During my life, Martin Luther King's battle for desegregation was fought far away from Idaho. Though I digested what I read and heard of the news, our blue collar town was made up of white, mostly Mormon residents, farmers and the transitory migrant farm workers. On that score I could easily make the connection between poor working conditions, wage or religious discrimination. Our town had a small population of African Americans living on one side of the tracks who worshipped at a Baptist church across the highway from the Safeway store where my mother worked. I was thirteen when King gave his famous 'I have a dream' speech which opened my heart to a larger problem that I had been distracted and insulated from living out West.
When Rev. King was assassinated forty years ago this week, I was suffering from senioritis, more than ready to graduate high school the next month. It was an election year and I was excited about Senator Frank Church's reelection and Bobby Kennedy's running for president. But the word assassination had already taken up residence in my subconscious, right next door to atomic bombs. Little did I know that just a month after my graduation my hopes about the nation's future would die a slow, tortuous death in the next few years. That's when I learned one of the biggest lessons of my life: things change and then they change again. (words borrowed from Nicoloe Krauss' novel, The History of Love.)
I can recommend this particular video of Bobby Kennedy's words about the King assassination. They seem hauntingly familiar today.
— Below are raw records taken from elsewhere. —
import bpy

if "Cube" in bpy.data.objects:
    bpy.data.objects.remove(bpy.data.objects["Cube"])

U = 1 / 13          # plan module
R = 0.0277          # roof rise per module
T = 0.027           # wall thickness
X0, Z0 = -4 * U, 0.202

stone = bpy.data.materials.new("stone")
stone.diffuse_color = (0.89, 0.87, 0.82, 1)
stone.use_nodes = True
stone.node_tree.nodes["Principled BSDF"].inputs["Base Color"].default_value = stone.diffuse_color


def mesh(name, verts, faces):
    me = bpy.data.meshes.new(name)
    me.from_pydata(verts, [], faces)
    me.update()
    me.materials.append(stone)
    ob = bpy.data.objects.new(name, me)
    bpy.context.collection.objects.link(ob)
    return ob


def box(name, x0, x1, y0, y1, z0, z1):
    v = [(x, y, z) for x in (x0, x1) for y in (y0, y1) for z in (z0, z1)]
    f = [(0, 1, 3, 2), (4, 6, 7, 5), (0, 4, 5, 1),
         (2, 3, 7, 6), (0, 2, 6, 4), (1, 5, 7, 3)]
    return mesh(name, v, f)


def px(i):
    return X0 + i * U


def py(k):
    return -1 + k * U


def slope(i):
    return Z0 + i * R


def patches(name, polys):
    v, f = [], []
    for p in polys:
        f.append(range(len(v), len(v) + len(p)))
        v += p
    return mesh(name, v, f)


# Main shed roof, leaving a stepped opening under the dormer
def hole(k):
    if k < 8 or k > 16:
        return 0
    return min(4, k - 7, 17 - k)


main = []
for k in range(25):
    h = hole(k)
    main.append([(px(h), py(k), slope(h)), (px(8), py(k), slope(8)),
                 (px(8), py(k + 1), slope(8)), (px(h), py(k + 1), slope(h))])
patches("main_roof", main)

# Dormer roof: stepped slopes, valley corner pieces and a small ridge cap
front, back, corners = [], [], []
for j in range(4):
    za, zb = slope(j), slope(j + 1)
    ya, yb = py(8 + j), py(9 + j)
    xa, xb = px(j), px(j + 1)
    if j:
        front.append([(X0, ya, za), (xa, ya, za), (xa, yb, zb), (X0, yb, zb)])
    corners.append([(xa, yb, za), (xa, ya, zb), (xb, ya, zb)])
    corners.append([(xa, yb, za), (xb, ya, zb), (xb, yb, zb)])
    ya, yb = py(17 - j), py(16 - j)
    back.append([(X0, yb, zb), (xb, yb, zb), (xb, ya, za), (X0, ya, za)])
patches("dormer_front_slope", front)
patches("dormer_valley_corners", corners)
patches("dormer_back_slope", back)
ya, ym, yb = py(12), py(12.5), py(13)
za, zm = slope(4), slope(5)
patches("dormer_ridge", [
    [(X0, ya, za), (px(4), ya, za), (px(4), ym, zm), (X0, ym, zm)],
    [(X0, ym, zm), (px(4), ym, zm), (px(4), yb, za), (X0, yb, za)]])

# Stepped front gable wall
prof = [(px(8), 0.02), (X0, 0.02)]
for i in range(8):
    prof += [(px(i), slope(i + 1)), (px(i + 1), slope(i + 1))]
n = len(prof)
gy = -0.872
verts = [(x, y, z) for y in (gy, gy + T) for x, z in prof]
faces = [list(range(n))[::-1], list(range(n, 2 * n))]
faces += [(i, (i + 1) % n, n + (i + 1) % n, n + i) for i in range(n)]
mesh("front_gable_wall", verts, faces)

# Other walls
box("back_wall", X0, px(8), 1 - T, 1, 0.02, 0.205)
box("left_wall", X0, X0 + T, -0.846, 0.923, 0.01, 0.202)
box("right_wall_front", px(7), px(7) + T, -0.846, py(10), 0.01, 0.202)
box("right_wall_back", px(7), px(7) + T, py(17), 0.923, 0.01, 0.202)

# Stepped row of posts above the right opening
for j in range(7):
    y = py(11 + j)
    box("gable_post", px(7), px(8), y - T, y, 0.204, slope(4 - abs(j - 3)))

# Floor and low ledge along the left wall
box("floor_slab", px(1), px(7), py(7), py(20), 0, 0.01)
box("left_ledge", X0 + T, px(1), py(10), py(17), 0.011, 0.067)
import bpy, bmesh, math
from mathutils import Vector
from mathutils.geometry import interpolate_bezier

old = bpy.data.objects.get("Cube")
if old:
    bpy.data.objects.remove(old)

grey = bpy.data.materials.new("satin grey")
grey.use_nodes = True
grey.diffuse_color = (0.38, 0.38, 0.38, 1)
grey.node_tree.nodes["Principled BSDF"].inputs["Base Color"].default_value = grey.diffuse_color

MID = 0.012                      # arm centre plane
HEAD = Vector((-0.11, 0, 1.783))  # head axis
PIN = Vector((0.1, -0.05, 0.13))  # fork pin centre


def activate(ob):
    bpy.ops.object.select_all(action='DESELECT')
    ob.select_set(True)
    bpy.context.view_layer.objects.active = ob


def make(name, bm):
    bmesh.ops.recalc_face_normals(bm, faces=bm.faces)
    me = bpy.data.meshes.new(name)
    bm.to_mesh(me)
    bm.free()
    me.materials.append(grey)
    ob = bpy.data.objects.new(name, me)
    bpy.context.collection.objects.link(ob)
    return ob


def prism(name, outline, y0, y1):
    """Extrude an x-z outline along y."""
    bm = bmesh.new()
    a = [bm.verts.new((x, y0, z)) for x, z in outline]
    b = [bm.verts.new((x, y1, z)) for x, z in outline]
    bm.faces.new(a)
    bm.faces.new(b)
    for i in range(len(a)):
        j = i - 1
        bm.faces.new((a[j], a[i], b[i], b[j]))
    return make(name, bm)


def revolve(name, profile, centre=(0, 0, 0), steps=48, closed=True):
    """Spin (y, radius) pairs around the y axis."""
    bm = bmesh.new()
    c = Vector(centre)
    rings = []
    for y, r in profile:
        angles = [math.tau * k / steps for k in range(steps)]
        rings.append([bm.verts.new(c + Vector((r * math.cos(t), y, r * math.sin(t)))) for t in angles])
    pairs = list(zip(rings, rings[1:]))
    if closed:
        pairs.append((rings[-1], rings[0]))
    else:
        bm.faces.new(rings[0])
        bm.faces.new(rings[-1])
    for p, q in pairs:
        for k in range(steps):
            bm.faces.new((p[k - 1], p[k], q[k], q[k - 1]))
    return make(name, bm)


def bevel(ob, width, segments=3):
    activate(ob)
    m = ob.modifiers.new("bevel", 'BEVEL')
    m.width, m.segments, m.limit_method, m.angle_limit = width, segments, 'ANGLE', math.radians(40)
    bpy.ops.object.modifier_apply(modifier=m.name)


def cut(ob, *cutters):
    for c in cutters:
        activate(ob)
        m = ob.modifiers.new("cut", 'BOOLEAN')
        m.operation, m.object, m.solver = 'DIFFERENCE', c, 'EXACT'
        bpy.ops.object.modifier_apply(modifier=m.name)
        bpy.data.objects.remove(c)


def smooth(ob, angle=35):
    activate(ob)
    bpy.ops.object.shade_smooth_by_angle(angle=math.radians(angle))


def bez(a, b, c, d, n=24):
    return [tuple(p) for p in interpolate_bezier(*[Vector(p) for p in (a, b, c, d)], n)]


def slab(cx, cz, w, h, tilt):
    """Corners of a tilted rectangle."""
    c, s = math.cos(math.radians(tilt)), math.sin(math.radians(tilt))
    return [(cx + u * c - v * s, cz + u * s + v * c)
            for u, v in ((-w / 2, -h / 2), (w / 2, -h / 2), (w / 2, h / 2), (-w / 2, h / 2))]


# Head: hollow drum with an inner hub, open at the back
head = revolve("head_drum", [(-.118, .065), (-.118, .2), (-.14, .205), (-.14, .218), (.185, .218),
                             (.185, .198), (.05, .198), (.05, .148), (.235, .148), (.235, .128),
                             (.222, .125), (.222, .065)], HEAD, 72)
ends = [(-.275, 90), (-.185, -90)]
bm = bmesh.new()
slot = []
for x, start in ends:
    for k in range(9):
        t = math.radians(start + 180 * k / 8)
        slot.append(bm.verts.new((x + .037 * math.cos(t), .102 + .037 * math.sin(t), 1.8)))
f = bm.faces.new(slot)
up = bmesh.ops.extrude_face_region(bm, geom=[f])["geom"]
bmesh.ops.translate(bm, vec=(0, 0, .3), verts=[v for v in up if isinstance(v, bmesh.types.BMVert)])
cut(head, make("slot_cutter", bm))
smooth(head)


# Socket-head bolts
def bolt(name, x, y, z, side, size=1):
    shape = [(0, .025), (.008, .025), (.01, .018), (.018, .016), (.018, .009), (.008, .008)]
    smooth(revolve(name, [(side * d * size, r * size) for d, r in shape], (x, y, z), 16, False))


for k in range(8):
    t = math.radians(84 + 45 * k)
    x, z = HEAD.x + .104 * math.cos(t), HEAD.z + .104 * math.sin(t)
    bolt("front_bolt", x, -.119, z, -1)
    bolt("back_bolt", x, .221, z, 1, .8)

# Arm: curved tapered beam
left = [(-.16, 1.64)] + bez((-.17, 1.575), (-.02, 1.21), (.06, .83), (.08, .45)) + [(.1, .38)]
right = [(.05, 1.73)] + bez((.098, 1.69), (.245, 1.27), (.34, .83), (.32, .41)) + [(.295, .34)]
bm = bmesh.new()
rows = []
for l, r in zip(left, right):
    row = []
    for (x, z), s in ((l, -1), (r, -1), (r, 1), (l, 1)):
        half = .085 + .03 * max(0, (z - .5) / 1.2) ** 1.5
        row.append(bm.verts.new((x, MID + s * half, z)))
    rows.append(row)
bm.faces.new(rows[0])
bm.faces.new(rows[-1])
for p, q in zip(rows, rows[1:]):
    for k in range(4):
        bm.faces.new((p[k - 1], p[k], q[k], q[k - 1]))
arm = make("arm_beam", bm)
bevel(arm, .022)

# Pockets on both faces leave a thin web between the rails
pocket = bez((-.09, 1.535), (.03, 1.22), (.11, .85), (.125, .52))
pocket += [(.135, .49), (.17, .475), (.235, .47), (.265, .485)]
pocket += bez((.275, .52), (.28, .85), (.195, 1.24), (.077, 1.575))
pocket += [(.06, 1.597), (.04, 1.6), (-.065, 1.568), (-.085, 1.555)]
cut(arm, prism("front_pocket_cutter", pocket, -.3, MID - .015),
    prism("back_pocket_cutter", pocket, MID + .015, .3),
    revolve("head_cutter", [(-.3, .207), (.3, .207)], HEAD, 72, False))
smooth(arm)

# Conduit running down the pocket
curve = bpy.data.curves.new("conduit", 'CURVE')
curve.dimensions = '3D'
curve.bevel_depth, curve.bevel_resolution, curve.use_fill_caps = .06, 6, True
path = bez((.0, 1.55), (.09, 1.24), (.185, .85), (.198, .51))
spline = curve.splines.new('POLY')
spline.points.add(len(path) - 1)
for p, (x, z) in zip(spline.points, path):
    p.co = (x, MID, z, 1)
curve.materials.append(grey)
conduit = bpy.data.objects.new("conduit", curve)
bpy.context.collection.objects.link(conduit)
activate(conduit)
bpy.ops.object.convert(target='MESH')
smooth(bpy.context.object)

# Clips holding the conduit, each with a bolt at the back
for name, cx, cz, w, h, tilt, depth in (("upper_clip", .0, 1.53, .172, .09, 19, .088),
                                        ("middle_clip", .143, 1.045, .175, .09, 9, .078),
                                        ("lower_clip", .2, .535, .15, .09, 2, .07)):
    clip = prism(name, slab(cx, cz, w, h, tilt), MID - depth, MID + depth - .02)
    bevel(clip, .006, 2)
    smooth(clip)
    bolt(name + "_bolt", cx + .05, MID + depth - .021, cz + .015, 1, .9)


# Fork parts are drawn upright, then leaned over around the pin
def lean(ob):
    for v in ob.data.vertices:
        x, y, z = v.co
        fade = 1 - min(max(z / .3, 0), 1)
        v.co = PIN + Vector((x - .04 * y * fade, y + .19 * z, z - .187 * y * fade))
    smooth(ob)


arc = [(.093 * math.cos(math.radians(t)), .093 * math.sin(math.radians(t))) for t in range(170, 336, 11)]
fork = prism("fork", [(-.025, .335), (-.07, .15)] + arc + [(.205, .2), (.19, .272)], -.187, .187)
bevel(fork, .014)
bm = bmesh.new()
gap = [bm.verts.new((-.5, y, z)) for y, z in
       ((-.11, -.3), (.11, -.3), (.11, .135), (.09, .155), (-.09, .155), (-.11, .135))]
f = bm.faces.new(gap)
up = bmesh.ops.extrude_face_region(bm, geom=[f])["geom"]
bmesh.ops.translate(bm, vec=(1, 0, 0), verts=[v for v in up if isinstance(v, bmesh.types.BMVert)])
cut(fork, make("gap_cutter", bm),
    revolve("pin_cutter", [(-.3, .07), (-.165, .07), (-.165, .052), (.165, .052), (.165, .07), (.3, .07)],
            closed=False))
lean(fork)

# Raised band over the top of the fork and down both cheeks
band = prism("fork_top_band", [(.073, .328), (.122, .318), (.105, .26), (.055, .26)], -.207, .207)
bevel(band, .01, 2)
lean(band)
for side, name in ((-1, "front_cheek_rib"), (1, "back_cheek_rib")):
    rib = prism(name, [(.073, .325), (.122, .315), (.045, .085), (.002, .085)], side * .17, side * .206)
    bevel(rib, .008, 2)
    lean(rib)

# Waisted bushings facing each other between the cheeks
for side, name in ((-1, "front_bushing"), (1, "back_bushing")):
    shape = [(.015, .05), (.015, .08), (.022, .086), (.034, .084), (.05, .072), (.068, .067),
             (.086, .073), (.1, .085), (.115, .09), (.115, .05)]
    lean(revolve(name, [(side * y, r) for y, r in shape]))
Our Sunday Scribbling's prompt this week is photograph. See more photos here.